> **About this task**:
Go through the data and report each line that holds the string "verts".

___ Records to use

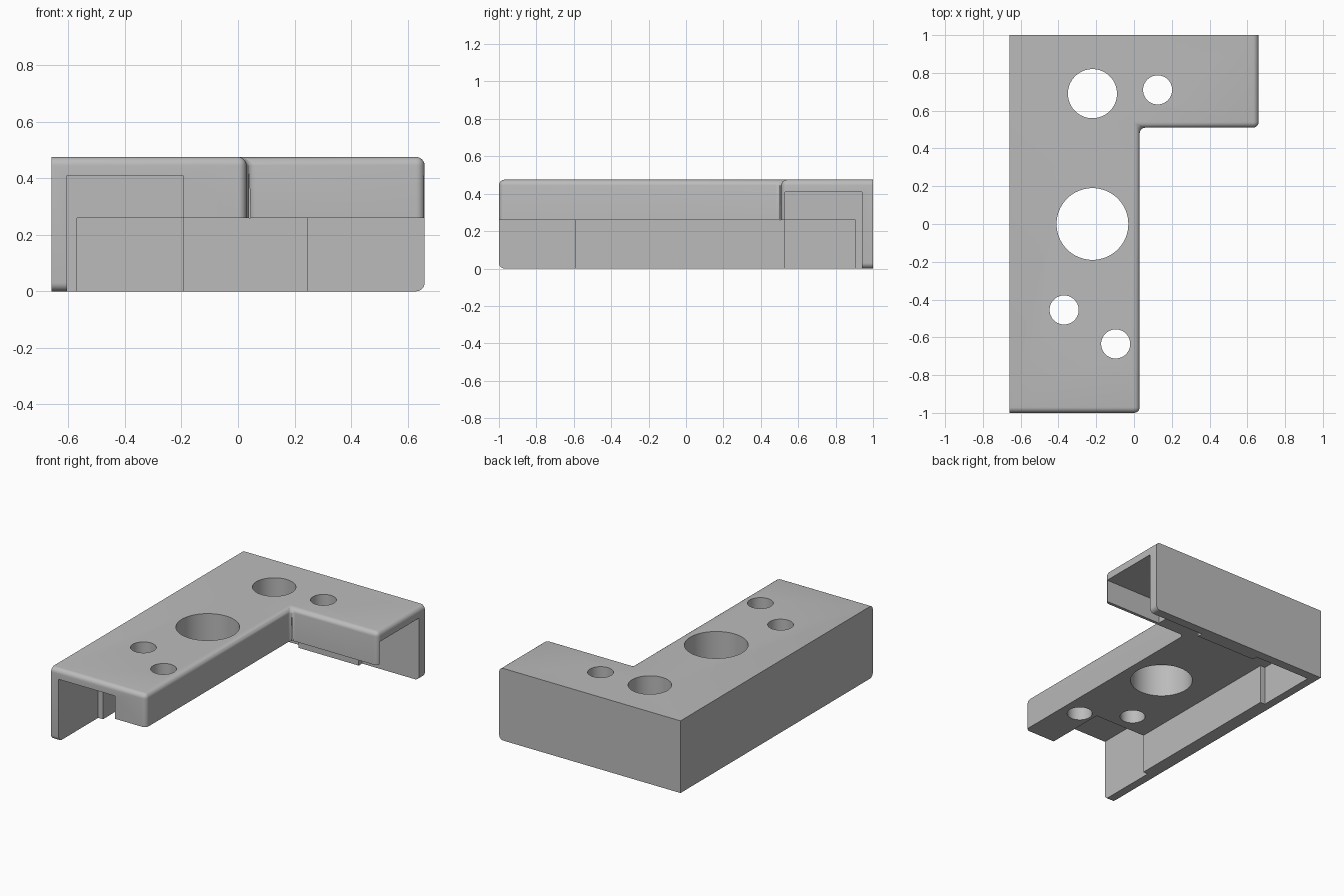
import bpy, bmesh
from mathutils import Matrix, Vector

old = bpy.data.objects.get("Cube")
if old:
    bpy.data.objects.remove(old, do_unlink=True)

X, Y, H, R = 0.66, 1.0, 0.475, 0.03   # half sizes, height, edge rounding
LEDGE, POCKET = 0.26, 0.41            # underside heights

grey = bpy.data.materials.new("plain_grey")
grey.use_nodes = True
grey.diffuse_color = (0.5, 0.5, 0.5, 1)
grey.node_tree.nodes["Principled BSDF"].inputs["Base Color"].default_value = (0.5, 0.5, 0.5, 1)


def make_object(name, bm):
    bmesh.ops.recalc_face_normals(bm, faces=bm.faces[:])
    mesh = bpy.data.meshes.new(name)
    bm.to_mesh(mesh)
    bm.free()
    mesh.materials.append(grey)
    obj = bpy.data.objects.new(name, mesh)
    bpy.context.collection.objects.link(obj)
    return obj


def box(name, x0, x1, y0, y1, z1, z0=-0.2):
    bm = bmesh.new()
    lo, hi = Vector((x0, y0, z0)), Vector((x1, y1, z1))
    bmesh.ops.create_cube(bm, size=1, matrix=Matrix.Translation((lo + hi) / 2)
                          @ Matrix.Diagonal((*(hi - lo), 1)))
    return make_object(name, bm)


def drill(name, x, y, r):
    bm = bmesh.new()
    bmesh.ops.create_cone(bm, cap_ends=True, segments=64, radius1=r, radius2=r,
                          depth=2, matrix=Matrix.Translation((x, y, 0)))
    return make_object(name, bm)


# L-shaped body
bm = bmesh.new()
outline = [(-X, -Y), (0.03, -Y), (0.03, 0.51), (X, 0.51), (X, Y), (-X, Y)]
base = bm.faces.new([bm.verts.new((x, y, 0)) for x, y in outline])
top = bmesh.ops.extrude_face_region(bm, geom=[base])["geom"]
bmesh.ops.translate(bm, vec=(0, 0, H), verts=[g for g in top if isinstance(g, bmesh.types.BMVert)])


def is_rounded(edge):
    mid = (edge.verts[0].co + edge.verts[1].co) / 2
    on_outer_wall = mid.x < -X + 0.01 or mid.y > Y - 0.01
    at_open_end = mid.y < -Y + 0.01 or mid.x > X - 0.01
    return not on_outer_wall and (mid.z > 0.01 or at_open_end)


bmesh.ops.bevel(bm, geom=[e for e in bm.edges if is_rounded(e)], offset=R,
                offset_type='OFFSET', segments=6, profile=0.5, affect='EDGES')
body = make_object("corner_bracket", bm)

# Underside recesses and pockets, then round holes
cutters = [
    box("underside_cutter", -0.57, 1, -1.2, 0.905, LEDGE),
    box("corner_recess_cutter", -0.605, -0.195, 0.53, 0.94, LEDGE),
    box("front_pocket_cutter", -0.605, -0.195, -1.2, -0.59, POCKET),
    box("side_pocket_cutter", 0.245, 1, 0.53, 0.94, POCKET),
]
for i, (x, y, r) in enumerate([(-0.22, 0.69, 0.13), (0.125, 0.71, 0.077), (-0.22, 0, 0.19),
                               (-0.37, -0.455, 0.077), (-0.097, -0.635, 0.077)]):
    cutters.append(drill(f"hole_cutter_{i + 1}", x, y, r))

for cutter in cutters:
    mod = body.modifiers.new(cutter.name, 'BOOLEAN')
    mod.operation, mod.solver, mod.object = 'DIFFERENCE', 'EXACT', cutter

# Apply the cuts and remove the cutters
bpy.context.view_layer.update()
mesh = bpy.data.meshes.new_from_object(body.evaluated_get(bpy.context.evaluated_depsgraph_get()))
body.modifiers.clear()
body.data = mesh
for cutter in cutters:
    bpy.data.objects.remove(cutter, do_unlink=True)

bpy.ops.object.select_all(action='DESELECT')
body.select_set(True)
bpy.context.view_layer.objects.active = body
bpy.ops.object.shade_smooth_by_angle(angle=0.52)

______

> **Response**:
base = bm.faces.new([bm.verts.new((x, y, 0)) for x, y in outline])
bmesh.ops.translate(bm, vec=(0, 0, H), verts=[g for g in top if isinstance(g, bmesh.types.BMVert)])
    mid = (edge.verts[0].co + edge.verts[1].co) / 2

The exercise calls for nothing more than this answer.